Longtime American Airlines executive Peter Dolara retires Friday in Miami, handing the reins to the region’s new vice president, Art Torno.
Art Torno still remembers the meeting that changed his career — and ultimately his life.
On a Saturday in 1986 at New York City’s Chrysler building, Peter Dolara — an American Airlines executive who became a longtime mentor — hired Torno to run the airline’s hub in San Juan, Puerto Rico. So began a path that eventually led to Miami, where Dolara retires Friday as senior vice president for Mexico, the Caribbean and Latin America after a more than 40-year career.
Filling that position: Torno, 56, appointed earlier this year as vice president for Mexico, Caribbean and Latin America.He was also stationed here as vice president for Miami from 1991-1999, building the hub with Dolara, and most recently worked as vice president in New York City.
“He’s groomed me for this job for 26 years,” Torno said of Dolara. “He spent a lot of time and patience bringing me along. It’s a great honor and a privilege to step into a vision and into a city that he has really set up very nicely.”
A onetime flight attendant, Torno has been working in Miami since March, shortly after American announced changes in senior management — including a trim from 14 to 10 executives — as part of a restructuring plan following the company’s bankruptcy filing last year. He’s an enthusiastic company man who even met his wife Carolina on the job; they have three children.

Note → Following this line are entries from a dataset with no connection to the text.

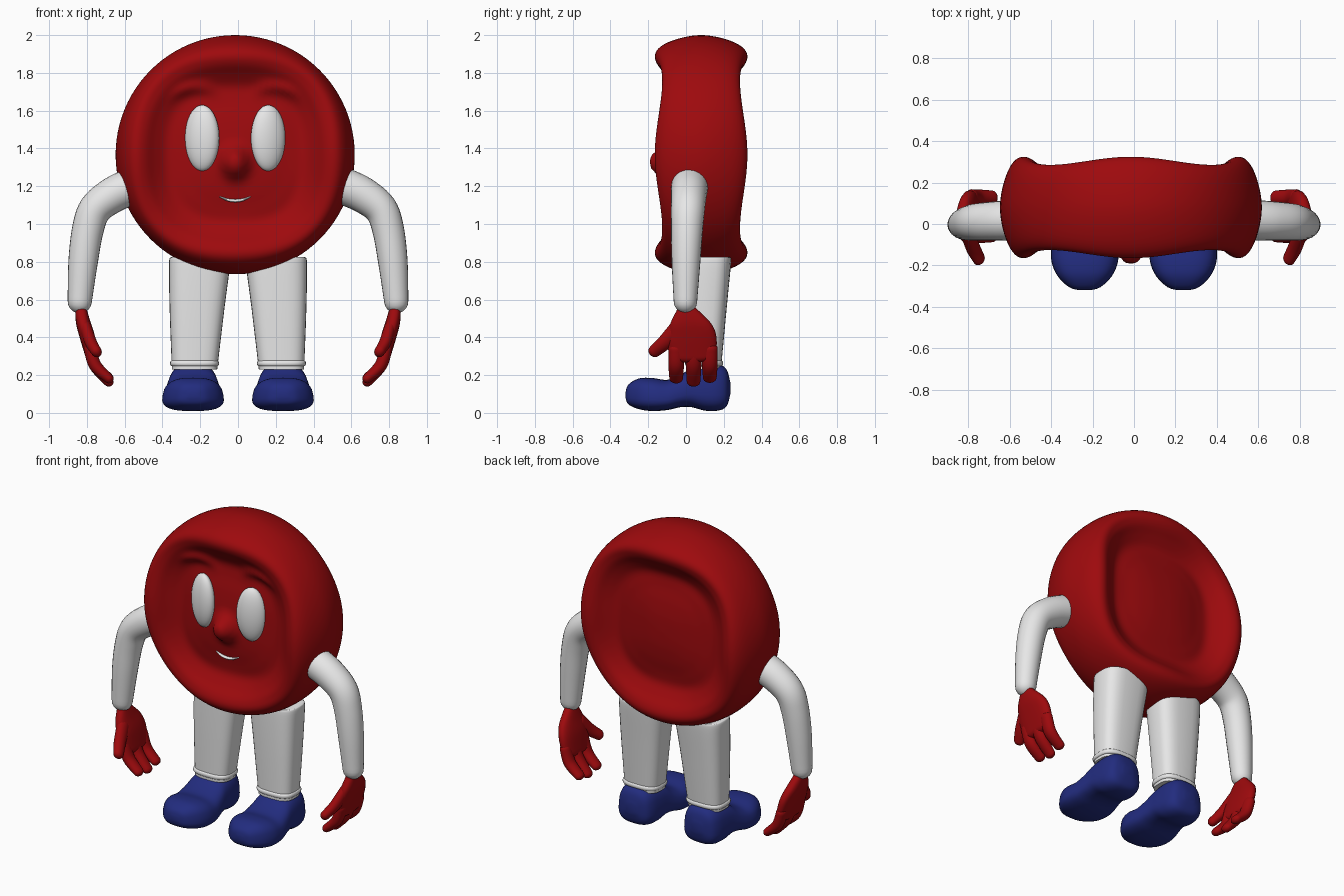
import bpy, bmesh, math
from mathutils import Vector

cube = bpy.data.objects.get("Cube")
if cube:
    bpy.data.objects.remove(cube, do_unlink=True)


def material(name, rgb):
    m = bpy.data.materials.new(name)
    m.use_nodes = True
    m.diffuse_color = (*rgb, 1)
    bsdf = next(n for n in m.node_tree.nodes if n.type == 'BSDF_PRINCIPLED')
    bsdf.inputs["Base Color"].default_value = (*rgb, 1)
    return m


RED = material("red", (0.34, 0.003, 0.004))
WHITE = material("white", (0.8, 0.8, 0.8))
BLUE = material("blue", (0.016, 0.025, 0.21))


def finish(bm, name, mat):
    bmesh.ops.recalc_face_normals(bm, faces=bm.faces)
    mesh = bpy.data.meshes.new(name)
    bm.to_mesh(mesh)
    bm.free()
    mesh.materials.append(mat)
    ob = bpy.data.objects.new(name, mesh)
    bpy.context.collection.objects.link(ob)
    bpy.ops.object.select_all(action='DESELECT')
    ob.select_set(True)
    bpy.context.view_layer.objects.active = ob
    bpy.ops.object.shade_smooth_by_angle(angle=math.radians(50))


def loft(name, rings, mat):
    """Skin a list of closed rings and cap both ends."""
    bm = bmesh.new()
    loops = [[bm.verts.new(p) for p in ring] for ring in rings]
    n = len(loops[0])
    for a, b in zip(loops, loops[1:]):
        for i in range(n):
            j = (i + 1) % n
            bm.faces.new((a[i], a[j], b[j], b[i]))
    bm.faces.new(loops[0])
    bm.faces.new(loops[-1])
    finish(bm, name, mat)


def smooth_path(keys, steps=6):
    """Catmull-Rom interpolation of equal-length tuples."""
    pts = [keys[0]] + list(keys) + [keys[-1]]
    out = []
    for p, a, b, q in zip(pts, pts[1:], pts[2:], pts[3:]):
        for s in range(steps):
            t = s / steps
            out.append(tuple(
                0.5 * (2 * B + (C - A) * t + (2 * A - 5 * B + 4 * C - D) * t * t
                       + (3 * B - A - 3 * C + D) * t ** 3)
                for A, B, C, D in zip(p, a, b, q)))
    return out + [tuple(keys[-1])]


def oval(power, n=32):
    """Unit superellipse points."""
    pts = []
    for i in range(n):
        c, s = math.cos(math.tau * i / n), math.sin(math.tau * i / n)
        pts.append((math.copysign(abs(c) ** (2 / power), c),
                    math.copysign(abs(s) ** (2 / power), s)))
    return pts


def tube(name, keys, mat, side=1, power=2):
    """Round-ended tube; keys are (x, y, z, radius along y, other radius)."""
    path = smooth_path(keys)
    pos = [Vector((p[0] * side, p[1], p[2])) for p in path]
    stations = []
    for i, p in enumerate(path):
        t = (pos[min(i + 1, len(pos) - 1)] - pos[max(i - 1, 0)]).normalized()
        stations.append((pos[i], t, p[3], p[4]))

    def cap(st, sign):
        c, t, ry, rn = st
        return [(c + t * sign * min(ry, rn) * math.sin(a), t,
                 ry * math.cos(a), rn * math.cos(a))
                for a in (0.35, 0.7, 1.05, 1.3, 1.48)]

    stations = cap(stations[0], -1)[::-1] + stations + cap(stations[-1], 1)
    rings = []
    for c, t, ry, rn in stations:
        u = (Vector((0, 1, 0)) - t * t.y).normalized()
        n = t.cross(u)
        rings.append([c + u * ry * a + n * rn * b for a, b in oval(power, 24)])
    loft(name, rings, mat)


# Body: thick disc with a softly dished, squarish hollow on both faces
CX, CY, CZ = -0.015, 0.08, 1.367
half = [(0.004, 0.185), (0.1, 0.182), (0.2, 0.17), (0.29, 0.153), (0.36, 0.15),
        (0.42, 0.185), (0.475, 0.23), (0.52, 0.245), (0.56, 0.228),
        (0.595, 0.175), (0.622, 0.09)]
profile = smooth_path([(r, -d) for r, d in half] + [(0.633, 0)]
                      + [(r, d) for r, d in reversed(half)], 4)
rings = []
for r, d in profile:
    ring = []
    for i in range(96):
        a = math.tau * i / 96
        diag = (1 - math.cos(4 * a)) / 2
        inner = max(0, 1 - (r / 0.633) ** 6)
        rr = r * (1 + 0.09 * diag * inner)
        rim = min(1, max(0, (r - 0.3) / 0.2))
        y = CY + d * (1 - 0.16 * diag * rim)
        x, z = rr * math.cos(a), CZ + rr * math.sin(a)
        # Raised brows and nose on the front
        if d < 0 and r < 0.5:
            bz = 1.72 - 2 * (abs(x) - 0.2) ** 2
            y -= 0.025 * math.exp(-((z - bz) / 0.035) ** 2
                                  - ((abs(x) - 0.22) / 0.11) ** 4)
            y -= 0.086 * math.exp(-((x / 0.07) ** 2
                                    + ((z - 1.325) / 0.078) ** 2) ** 1.5)
        ring.append((CX + x, y, z))
    rings.append(ring)
loft("body", rings, RED)

# Eyes: flat ellipsoids turned slightly outward
for label, s in (("right", -1), ("left", 1)):
    bm = bmesh.new()
    bmesh.ops.create_uvsphere(bm, u_segments=32, v_segments=20, radius=1)
    for v in bm.verts:
        x, y, z = v.co
        v.co = (CX + s * 0.175 + 0.091 * x,
                -0.088 + 0.054 * y + 0.018 * s * x, 1.455 + 0.175 * z)
    finish(bm, label + "_eye", WHITE)

# Mouth
tube("mouth", [(CX + x, y, z, ry, rz) for x, y, z, ry, rz in (
    (-0.08, -0.083, 1.144, 0.008, 0.003), (-0.04, -0.088, 1.128, 0.012, 0.007),
    (0, -0.09, 1.123, 0.012, 0.008), (0.04, -0.088, 1.128, 0.012, 0.007),
    (0.08, -0.083, 1.144, 0.008, 0.003))], WHITE)


def leg_ring(z, cx, hx, y0, y1, side):
    cy, hy = (y0 + y1) / 2, (y1 - y0) / 2
    return [(side * (cx + hx * a), cy + hy * b, z) for a, b in oval(3)]


# Limbs, built once per side
for label, s in (("right", -1), ("left", 1)):
    legs = smooth_path([(0.23, 0.23, 0.12, 0.005, 0.185),
                        (0.55, 0.217, 0.145, 0.0, 0.215),
                        (0.79, 0.203, 0.162, 0.0, 0.238),
                        (0.825, 0.2, 0.155, 0.005, 0.235)])
    loft(label + "_leg", [leg_ring(*k, s) for k in legs], WHITE)

    # Cuff ring around the ankle
    cuff = []
    for i in range(9):
        a = math.pi * (i / 8 - 0.5)
        g = 0.01 * math.cos(a)
        cuff.append(leg_ring(0.262 + 0.015 * math.sin(a), 0.23, 0.12 + g,
                             0.005 - g, 0.187 + g, s))
    loft(label + "_cuff", cuff, WHITE)

    # Shoe sections from toe to heel: y, sole, top, half width
    shoe = smooth_path([
        (-0.32, 0.08, 0.11, 0.025), (-0.305, 0.045, 0.15, 0.075),
        (-0.25, 0.02, 0.182, 0.13), (-0.18, 0.01, 0.185, 0.158),
        (-0.1, 0.015, 0.175, 0.158), (-0.03, 0.03, 0.2, 0.147),
        (0.03, 0.03, 0.24, 0.137), (0.1, 0.012, 0.26, 0.132),
        (0.17, 0.012, 0.258, 0.122), (0.215, 0.035, 0.23, 0.095),
        (0.235, 0.1, 0.16, 0.035)], 4)
    loft(label + "_shoe",
         [[(s * (0.238 + w * a * (1 - 0.1 * b)), y,
            (lo + hi) / 2 + (hi - lo) / 2 * b)
           for a, b in oval(2.9)] for y, lo, hi, w in shoe], BLUE)

    tube(label + "_arm", [(0.56, 0.02, 1.2, 0.098, 0.098),
                          (0.66, 0.015, 1.155, 0.095, 0.095),
                          (0.755, 0.01, 1.08, 0.09, 0.088),
                          (0.795, 0.005, 0.97, 0.084, 0.084),
                          (0.82, 0, 0.8, 0.076, 0.078),
                          (0.838, -0.003, 0.59, 0.062, 0.064)], WHITE, s)

    # Hand: flat palm, three fingers and a thumb
    tube(label + "_palm", [(0.832, 0, 0.55, 0.05, 0.03),
                           (0.82, 0.012, 0.48, 0.1, 0.038),
                           (0.797, 0.03, 0.4, 0.13, 0.04),
                           (0.773, 0.035, 0.3, 0.124, 0.034)], RED, s, 2.5)
    for finger, y, tip in (("front", -0.052, 0.182), ("middle", 0.04, 0.165),
                           ("back", 0.126, 0.185)):
        tube(f"{label}_{finger}_finger", [(0.785, y, 0.34, 0.042, 0.032),
                                          (0.755, y, 0.25, 0.041, 0.033),
                                          (0.685, y, tip, 0.036, 0.026)], RED, s)
    tube(label + "_thumb", [(0.805, -0.04, 0.45, 0.048, 0.032),
                            (0.78, -0.11, 0.375, 0.041, 0.032),
                            (0.75, -0.168, 0.325, 0.034, 0.028)], RED, s)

In a telephone interview from Colombia Thursday, Torno said he’s been traveling at least once a week to visit one or several countries in the vast region to introduce himself and discuss the company’s restructuring efforts.
“I’m making the most of my time because I do want to make sure I’m able to communicate where we’re going as American Airlines and reassure local communities that we’re here, we’re strong, we’re going to grow,” he said.

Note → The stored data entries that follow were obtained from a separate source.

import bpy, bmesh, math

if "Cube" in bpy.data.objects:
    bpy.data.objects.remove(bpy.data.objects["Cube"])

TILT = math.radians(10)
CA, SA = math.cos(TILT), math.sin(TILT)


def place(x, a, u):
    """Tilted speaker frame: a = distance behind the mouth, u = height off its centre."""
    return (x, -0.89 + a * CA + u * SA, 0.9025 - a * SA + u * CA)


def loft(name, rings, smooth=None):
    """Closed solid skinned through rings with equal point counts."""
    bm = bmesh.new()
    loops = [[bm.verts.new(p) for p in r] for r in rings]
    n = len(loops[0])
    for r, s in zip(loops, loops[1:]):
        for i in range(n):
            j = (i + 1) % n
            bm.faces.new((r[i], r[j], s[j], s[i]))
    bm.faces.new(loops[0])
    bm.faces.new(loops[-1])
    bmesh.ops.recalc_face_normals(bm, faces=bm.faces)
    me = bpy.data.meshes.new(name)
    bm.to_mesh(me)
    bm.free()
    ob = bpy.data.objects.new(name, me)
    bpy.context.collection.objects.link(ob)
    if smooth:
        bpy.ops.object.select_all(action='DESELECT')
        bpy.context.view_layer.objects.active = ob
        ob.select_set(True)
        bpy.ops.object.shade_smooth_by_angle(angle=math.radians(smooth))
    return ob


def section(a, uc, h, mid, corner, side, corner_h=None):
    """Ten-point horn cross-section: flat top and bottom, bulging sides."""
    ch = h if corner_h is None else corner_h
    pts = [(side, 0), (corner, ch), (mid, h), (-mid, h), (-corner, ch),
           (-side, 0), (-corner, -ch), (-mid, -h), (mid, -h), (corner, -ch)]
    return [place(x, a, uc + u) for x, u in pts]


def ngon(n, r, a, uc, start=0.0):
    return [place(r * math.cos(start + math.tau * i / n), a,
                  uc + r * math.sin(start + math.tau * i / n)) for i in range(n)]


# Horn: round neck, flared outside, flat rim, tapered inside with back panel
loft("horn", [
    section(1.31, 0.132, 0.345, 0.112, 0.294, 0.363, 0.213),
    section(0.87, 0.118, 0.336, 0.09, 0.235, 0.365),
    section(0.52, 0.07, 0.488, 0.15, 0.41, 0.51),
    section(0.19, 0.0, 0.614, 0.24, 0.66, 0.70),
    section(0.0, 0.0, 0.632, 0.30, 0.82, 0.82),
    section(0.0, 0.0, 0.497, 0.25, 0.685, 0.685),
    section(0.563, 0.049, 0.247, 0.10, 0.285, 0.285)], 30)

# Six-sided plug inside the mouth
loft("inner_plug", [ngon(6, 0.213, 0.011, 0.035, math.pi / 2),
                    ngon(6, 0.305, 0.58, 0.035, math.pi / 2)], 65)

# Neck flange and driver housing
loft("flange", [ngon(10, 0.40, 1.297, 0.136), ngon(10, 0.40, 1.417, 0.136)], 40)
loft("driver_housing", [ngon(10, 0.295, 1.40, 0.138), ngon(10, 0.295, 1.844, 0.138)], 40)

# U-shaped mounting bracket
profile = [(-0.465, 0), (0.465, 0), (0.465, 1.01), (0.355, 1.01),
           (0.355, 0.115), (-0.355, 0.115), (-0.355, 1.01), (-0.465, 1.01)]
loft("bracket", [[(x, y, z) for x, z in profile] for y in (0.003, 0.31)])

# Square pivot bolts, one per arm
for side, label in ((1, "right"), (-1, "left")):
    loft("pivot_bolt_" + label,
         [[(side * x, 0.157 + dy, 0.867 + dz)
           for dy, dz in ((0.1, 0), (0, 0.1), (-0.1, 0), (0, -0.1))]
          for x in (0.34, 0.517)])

In Miami, questions remain about how the company’s bankruptcy will affect the region’s 9,000 employees. With contract talks expected to resume with some groups and pilots voting on an agreement, the final number of layoffs at one of the county’s largest private employers is still unknown.
But Torno said he’s confident that the company’s plan to grow all five major hubs by 20 percent is achievable in Miami. “Our vision is to grow and maybe even exceed that,” he said.
Over the next five years, he said, the target is to grow from the current 307 daily flights to 400 a day. Already this year, the airline has announced new service between Miami and Barcelona, Seattle, Brazil and Paraguay.
Those moves are seen as good news by local tourism and economic development officials, who say they look forward to continuing a strong relationship with the airline.
William Talbert III, president and CEO of the Greater Miami Convention & Visitors Bureau, said he’s had meetings with Torno about joint marketing programs and other issues that are important to the destination, which gets 97 percent of its visitors by air.
Nothing in those talks has reflected the airline’s bankruptcy, Talbert said. “I expect the partnership will continue to flourish.”
Just last week, the Beacon Council, Miami-Dade’s economic development partnership, honored Dolara and Torno. At the event, American presented a check for $500,000 as part of the Where Worlds Meet marketing program, which was a previous commitment from the airline.
“We have the money, not just the faux check,” said Beacon Council president and CEO Frank Nero. “That’s what’s important.”
Nero and Torno go back more than 15 years to when Torno was part of the search committee that selected Nero for the Beacon Council position.
“It’s like a renewed relationship with an old friend,” Nero said. “I think not only for me personally but for the South Florida region, there couldn’t have been a better choice. But…he has huge shoes to fill. They’re Shaquille O’Neal-sized shoes.”
Stuart Klaskin, an aviation consultant whose firm Jetstream Aviation Capital is based in Coconut Grove, said Dolara — whose shoes Nero was referring to — is “an immensely respected guy” who he described as an “ambassador and operation czar” for the region.
Klaskin, who does not know Torno personally, said he sees a seamless transition ahead. And while he expects some who had Dolara’s ear will miss the access, he anticipates that others could look forward to forging new connections.
“I think there’ll be people who by their nature will welcome new blood and maybe a chance to reset relationships,” he said.
Dolara has said that he intends to stay in Miami and continue to advocate for the community and the airline. And Torno said he looks forward to working with his mentor to push for the area’s development as a hub for industries other than tourism and service.
During restructuring talks, Torno said Dolara fought against anything that would hurt partnerships that the airline has in Miami.
“My work will be to continue what we’ve done in partnerships and work with the city as we evolve,” Torno said. “I can tell you firmly without a doubt that American Airlines will continue its work in the community and continue its work with sponsorships and be thrilled to be a part of it. This is a long-term strategic commitment for Miami and for American Airlines.”